Now, Shelmidine’s ultimate vision is to show kids that they don’t have to follow in the footsteps of those going down a bad road. Simultaneously, he wants to show that kids can have a vital role in helping those same people to find a way out of those hardships.
“It’s definitely a huge motivator, especially to see how far my mom has come, the fact that she’s been able to turn her life around, you want to give everyone that hope,” Shelmidine said. “I feel that everyone deserves to have that chance.”
Shelmidine’s actions off the court inspire his teammates at San Clemente, who see all that hard work. He takes nothing for granted.
“Things aren’t given to him, he earns it,” teammate and fellow guard Blake Birmingham said. “He’s always been a role model to me. He’s one of the hardest working guys I know and it’s just a quality that is really important in life. It really inspires me.”
Shelmidine is very in tune with who he is.
“I’m really into being different and out there,” he said. “God made me the person I am and I want to be who I am, I’m sort of a bright, colorful person.”
On New Year’s Day 2014, Gage and Mindy got tattoos together. Vibrant and resting at the top of his left shoulder, his bears a cross and his favorite bible verse.
“For we are God’s handiwork, created in Christ Jesus to do good works, which God prepared in advance for us to do.”
Shelmidine’s playing style at the point guard position is perhaps more expansive than some of his counterparts in Orange County.
His variety allows him to help the team in myriad ways. His confidence in his teammates reassures him that the pressure won’t always be on him to carry the team.
“(He’ll) command more attention from the opposition and use that to his advantage,” Popovich said. “Teams will collapse on him and do different things on him, but he’ll rely on his experience to make the right reads and do the right things for us.”
Added Shelmidine: “I’ve been more of a passer and defensive minded throughout my career, but I feel like this is a team in which I need to score a bit more at times. There’s also games where I don’t need to score, I can just dish the ball to our shooters and we’ll still get wins.”

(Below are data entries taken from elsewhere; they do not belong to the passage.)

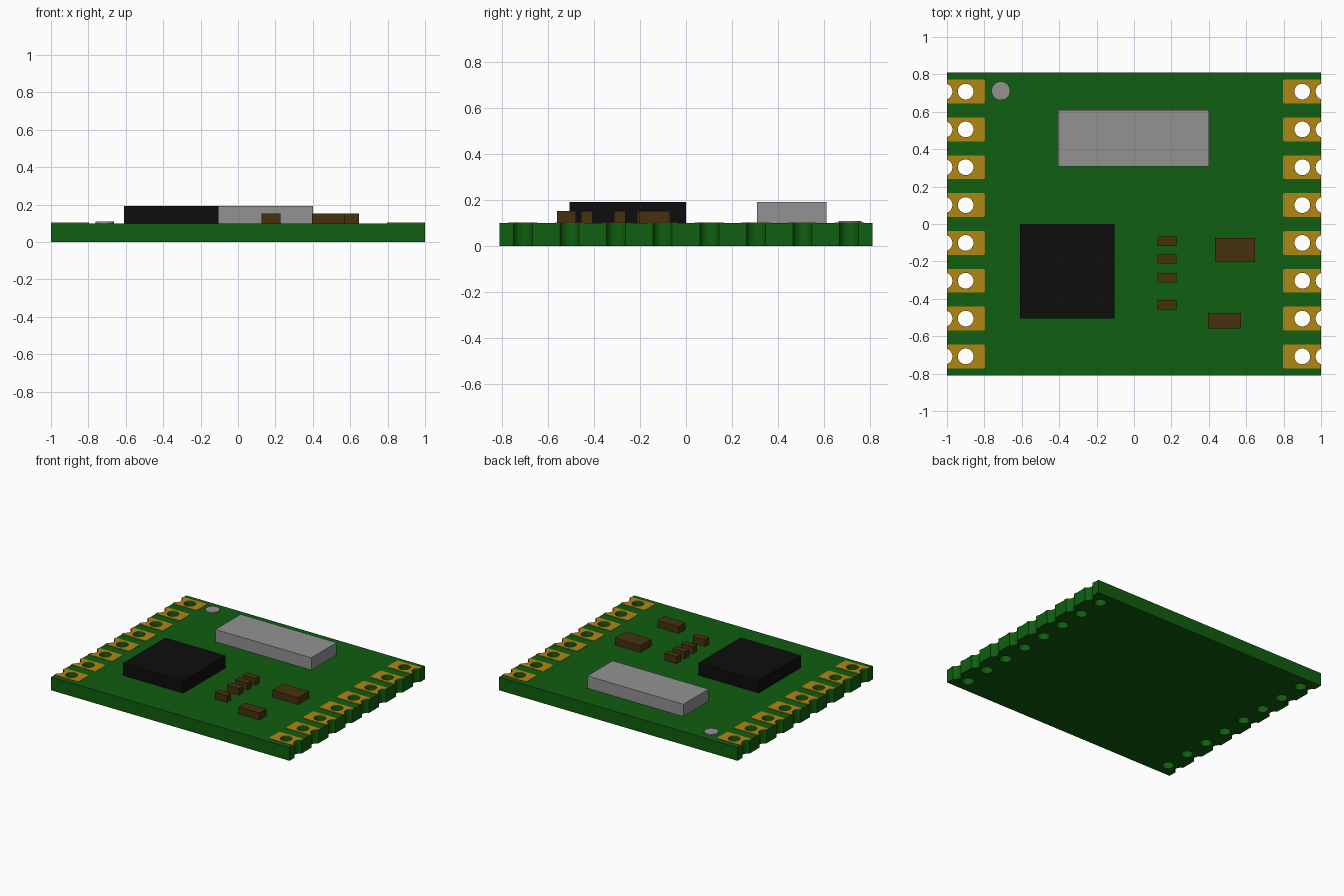
import bpy
import math

if "Cube" in bpy.data.objects:
    bpy.data.objects.remove(bpy.data.objects["Cube"], do_unlink=True)


def material(name, r, g, b):
    m = bpy.data.materials.new(name)
    m.use_nodes = True
    m.diffuse_color = (r, g, b, 1)
    m.node_tree.nodes["Principled BSDF"].inputs["Base Color"].default_value = (r, g, b, 1)
    return m


GREEN = material("board green", 0.005, 0.112, 0.005)
GOLD = material("pad gold", 0.44, 0.245, 0.005)
BLACK = material("chip black", 0.004, 0.004, 0.004)
GREY = material("metal grey", 0.29, 0.29, 0.29)
BROWN = material("component brown", 0.063, 0.031, 0.005)

HALF_X, HALF_Y, TOP = 1.0, 0.81, 0.1
HOLE_X, HOLE_R = 0.9, 0.042
NOTCH_X, NOTCH_R = 1.015, 0.044
ROWS = [-0.708 + i * 1.416 / 7 for i in range(8)]


def arc(cx, cy, r, start, end, steps):
    """Points on a circular arc, both ends included."""
    angles = [start + (end - start) * i / steps for i in range(steps + 1)]
    return [(cx + r * math.cos(a), cy + r * math.sin(a)) for a in angles]


def hole(y):
    return arc(HOLE_X, y, HOLE_R, 0, math.tau, 32)[:-1]


def notch(y):
    """Edge cut-out on the +x side, running from low y to high y."""
    half = math.acos((NOTCH_X - HALF_X) / NOTCH_R)
    return arc(NOTCH_X, y, NOTCH_R, math.pi + half, math.pi - half, 16)


def flip(points):
    return [(-x, y) for x, y in points]


def plate(name, loops, z0, z1, mat):
    """Flat plate from an outline and its holes."""
    curve = bpy.data.curves.new(name, "CURVE")
    curve.dimensions = "2D"
    curve.fill_mode = "BOTH"
    curve.extrude = (z1 - z0) / 2
    for loop in loops:
        spline = curve.splines.new("POLY")
        spline.points.add(len(loop) - 1)
        for point, (x, y) in zip(spline.points, loop):
            point.co = (x, y, 0, 1)
        spline.use_cyclic_u = True
    obj = bpy.data.objects.new(name, curve)
    obj.location.z = (z0 + z1) / 2
    bpy.context.collection.objects.link(obj)
    curve.materials.append(mat)
    bpy.ops.object.select_all(action="DESELECT")
    obj.select_set(True)
    bpy.context.view_layer.objects.active = obj
    bpy.ops.object.convert(target="MESH")
    bpy.ops.object.shade_smooth_by_angle(angle=math.radians(30))


def block(name, x0, x1, y0, y1, z1, mat):
    bpy.ops.mesh.primitive_cube_add(
        size=1, location=((x0 + x1) / 2, (y0 + y1) / 2, (TOP + z1) / 2))
    obj = bpy.context.object
    obj.name = name
    obj.scale = (x1 - x0, y1 - y0, z1 - TOP)
    obj.data.materials.append(mat)


# Circuit board with notched sides and through holes
right_edge = [(HALF_X, -HALF_Y)]
for y in ROWS:
    right_edge += notch(y)
right_edge.append((HALF_X, HALF_Y))
outline = right_edge + flip(right_edge)[::-1]
holes = [hole(y) for y in ROWS]
plate("circuit_board", [outline] + holes + [flip(h) for h in holes], 0, TOP, GREEN)

# Gold pads along both sides
PAD_H, CORNER = 0.064, 0.008
for i, y in enumerate(ROWS):
    inner = 0.797 + CORNER
    low, high = y - PAD_H + CORNER, y + PAD_H - CORNER
    pad = [(HALF_X, y - PAD_H)] + notch(y) + [(HALF_X, y + PAD_H)]
    pad += arc(inner, high, CORNER, math.pi / 2, math.pi, 4)
    pad += arc(inner, low, CORNER, math.pi, math.pi * 1.5, 4)
    plate(f"left_pad_{i + 1}", [pad, hole(y)], TOP, TOP + 0.004, GOLD)
    plate(f"right_pad_{i + 1}", [flip(pad), flip(hole(y))], TOP, TOP + 0.004, GOLD)

# Main chip and metal can
block("main_chip", -0.61, -0.105, -0.505, 0.0, 0.193, BLACK)
block("metal_can", -0.405, 0.4, 0.308, 0.61, 0.193, GREY)

# Small brown components
for i, y in enumerate((-0.092, -0.187, -0.287, -0.431)):
    block(f"small_component_{i + 1}", 0.125, 0.227, y - 0.025, y + 0.025, 0.152, BROWN)
block("large_component", 0.432, 0.648, -0.204, -0.075, 0.152, BROWN)
block("medium_component", 0.395, 0.573, -0.56, -0.477, 0.152, BROWN)

# Round corner marker
plate("corner_marker", [arc(-0.712, 0.712, 0.05, 0, math.tau, 32)[:-1]], TOP, 0.11, GREY)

Shelmidine says a prayer before every game as a way to help himself remain calm. It also acts as a reminder of why he plays - for fun and to be the ultimate teammate.
It hasn’t gone unnoticed. After the team’s season-opening loss to Capistrano Valley Christian, Eagles coach Zach Brogdon would say two nights later that Shelmidine may be the best point guard in the county.
Shelmidine hasn’t given it much thought. He’ll let others decide if that’s a worthwhile argument. After three years, his coach has the utmost confidence in his abilities.
“I would put him against anybody else and I wouldn’t want anyone but him as the point guard of my team, he’s the first guy I would pick,” Popovich said. “He’s just a special kid and we’re really happy to have him.”
With Shelmidine’s vision and leadership, he has the ability to give Popovich and the Tritons’ basketball program a third South Coast League title in the past four years.
In the grand scheme of things, it’s just another small way that Shelmidine can give back for all he’s been blessed with to this point in his life.
“I’ve been blessed with so many opportunities and have been able to play for some of the best coaches in O.C.,” he said. “I feel like with as much as I’ve been given, I should give back.”
Contact the writer: 949-492-5135 or firstname.lastname@example.org